This beautiful vegetable with purple dress is one of my favorite, and of all Turkish people, so we have many different dishes made from it in our cuisine. I always think that eggplant (patlican in Turkish) is like a woman ready for a party with her showy clothes, looking so charming. In Turkish we even use eggplant to define the color purple, we call that color ‘eggplant purple’. We generally see these beauties during summer and fall at bazaar. They have mainly two kinds in Turkey. One of them is short in height and plump, like a pear in shape, but fatter than it, which we call “bostan patlicanı” (garden eggplant) in Turkish. And the other, which I used for this dish, is in average size, like a zucchini and we call it “kemer patlican”. I don’t know if these two kinds have special names in English.
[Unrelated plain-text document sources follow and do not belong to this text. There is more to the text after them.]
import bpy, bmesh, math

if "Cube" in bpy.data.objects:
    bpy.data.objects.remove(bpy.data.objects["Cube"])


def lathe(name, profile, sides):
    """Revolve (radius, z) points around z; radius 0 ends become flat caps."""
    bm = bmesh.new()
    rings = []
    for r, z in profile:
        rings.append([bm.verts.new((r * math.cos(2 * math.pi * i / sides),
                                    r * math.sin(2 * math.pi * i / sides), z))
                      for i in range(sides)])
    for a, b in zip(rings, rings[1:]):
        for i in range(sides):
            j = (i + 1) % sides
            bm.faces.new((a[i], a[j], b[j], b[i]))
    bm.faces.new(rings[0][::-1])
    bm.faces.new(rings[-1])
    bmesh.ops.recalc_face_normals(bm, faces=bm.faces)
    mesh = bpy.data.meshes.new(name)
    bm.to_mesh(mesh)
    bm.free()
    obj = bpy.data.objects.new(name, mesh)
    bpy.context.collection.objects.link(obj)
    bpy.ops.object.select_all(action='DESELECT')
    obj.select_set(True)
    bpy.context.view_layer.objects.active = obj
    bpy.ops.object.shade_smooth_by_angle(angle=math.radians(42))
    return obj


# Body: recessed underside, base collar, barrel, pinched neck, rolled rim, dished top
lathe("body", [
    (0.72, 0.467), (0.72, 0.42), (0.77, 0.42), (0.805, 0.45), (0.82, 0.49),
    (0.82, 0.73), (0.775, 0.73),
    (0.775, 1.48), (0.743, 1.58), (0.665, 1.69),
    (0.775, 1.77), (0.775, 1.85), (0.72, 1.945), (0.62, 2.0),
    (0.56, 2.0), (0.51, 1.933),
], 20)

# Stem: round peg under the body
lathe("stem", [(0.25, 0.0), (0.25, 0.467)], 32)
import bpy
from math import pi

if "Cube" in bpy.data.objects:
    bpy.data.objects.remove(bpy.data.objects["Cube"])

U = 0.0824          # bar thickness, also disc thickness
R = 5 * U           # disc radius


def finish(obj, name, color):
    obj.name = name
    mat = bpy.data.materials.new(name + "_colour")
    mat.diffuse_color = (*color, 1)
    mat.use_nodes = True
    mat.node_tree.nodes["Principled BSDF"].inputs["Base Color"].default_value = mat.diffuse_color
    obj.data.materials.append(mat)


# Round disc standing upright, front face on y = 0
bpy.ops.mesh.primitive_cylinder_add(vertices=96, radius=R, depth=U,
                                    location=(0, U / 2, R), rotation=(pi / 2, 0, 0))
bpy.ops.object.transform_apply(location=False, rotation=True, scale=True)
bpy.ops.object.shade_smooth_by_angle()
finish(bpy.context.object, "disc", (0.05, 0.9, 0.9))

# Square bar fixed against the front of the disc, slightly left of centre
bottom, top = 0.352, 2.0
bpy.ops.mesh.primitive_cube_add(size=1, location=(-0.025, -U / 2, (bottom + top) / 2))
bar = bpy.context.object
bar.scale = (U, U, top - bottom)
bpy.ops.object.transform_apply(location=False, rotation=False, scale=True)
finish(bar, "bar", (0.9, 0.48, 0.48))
If you know, I’d be so glad to hear.
It’s always good to know what eggplant dish you will cook before buying as it depends on the dish to buy either pear shaped or zucchini shaped eggplant. For example, if you’re planning to stuff them, pear shaped eggplants are perfect. It is easier to carve and stuff these as they have a shorter body. However, if you want to make eggplant kebab,then you must prefer zucchini shaped eggplants. The body of these are better to be cut in circles. You know the size of these circles must be almost the same with meatballs. As you see in pictures here, we also buy zucchini shaped eggplants to make imambayildi. Why? Because traditionally this dish must be in a boat shape.
As for the name of this traditional Turkish dish, I didn’t translate it into English as it may sound nonsense. The pure translation is this: The Imam Fainted. Funny, isn’t it? I love not only the dish itself, but also its name. There are several versions of the story of this name. But I want to share the most common and the shortest one. Here it goes!
Once upon a time, there was an imam in a country. He picked some eggplants from his garden on a hot and muggy summer day and took them home. He asked her wife to cook a tasty dish with these eggplants. His wife wanted to make a different dish and she first fried the eggplants, cooked tomatoes, peppers etc in another pot and combined them in a boat shape, then cooked it in oven. However, she put too much oil to the dish. The imam couldn’t refuse to eat it, but fainted at the end of his meal with the effect of hot weather and too much oil. His wife screamed “the imam fainted!” (imam bayildi). Since then, this dish has been called imambayildi (two words combined).
In another version, it is said that the imam fainted even before eating, when he saw the amount of the oil in the dish as oil was so expensive those times.
I don’t love frying something in a pan as I have to clean all the kitchen afterwards, I prefer doing this process in oven. How? It’s in the recipe.
If you get curious enough about imambayildi, let me stop telling stories and give its recipe:
Ingredients (servings :4)
- 4 medium sized eggplants (zucchini shaped)
- 1 medium onion, diced
- 2 green peppers, chopped
- 3 medium sized tomatoes, peeled and diced
- 3 cloves garlic, minced
- 2 tbsp minced fresh mint
- 2 tbsp minced parsley
- Olive oil
- Salt to taste
- 2 sugar cubes
- ¼ cup water
Wash the eggplants. Peel them lengthwise, leaving strips. Cut the green parts around the stems, but leave the stems.
Wait the eggplants for about 15min. in a bowl of salted water to remove their bitterness. Then squeeze them gently and dry with paper towel. To let the heat enter their inside, pierce them on their several parts with a fork.
Preheat the oven to 200C.
Oil a small oven tray and lay the eggplants in it. Then pour 1 ½ tbsp olive oil on each. Put it in oven and cook until they get tender enough (about 30 minutes). You can check it with a small knife.
Meanwhile, we can prepare the filling. Heat 3 tbsp olive oil in a pot and saute the onion. Add peppers and saute. Add tomatoes and garlic, cook it about 5 minutes. Put 2 sugar cubes and enough salt in it. Add fresh mint and parsley, stir a few times and take it from fire.
Take the eggplants out from oven. Cut their stomachs so gently, not too deep. Grab a dessert spoon and give it a boat shape by moving their sides gently aside.
Now put the filling mixture evenly into their opened stomach. Drizzle little olive oil on each eggplant. And pour ¼ cup water in the tray. Cook it in oven at 180C for 40 minutes.
This is a kind of traditional Turkish olive oil dishes that may be served warm or cold either as a main dish or as a side dish. Personally, I love to eat it dipping some bread into its ‘stomach’ and a cup of yogurt goes very well with it.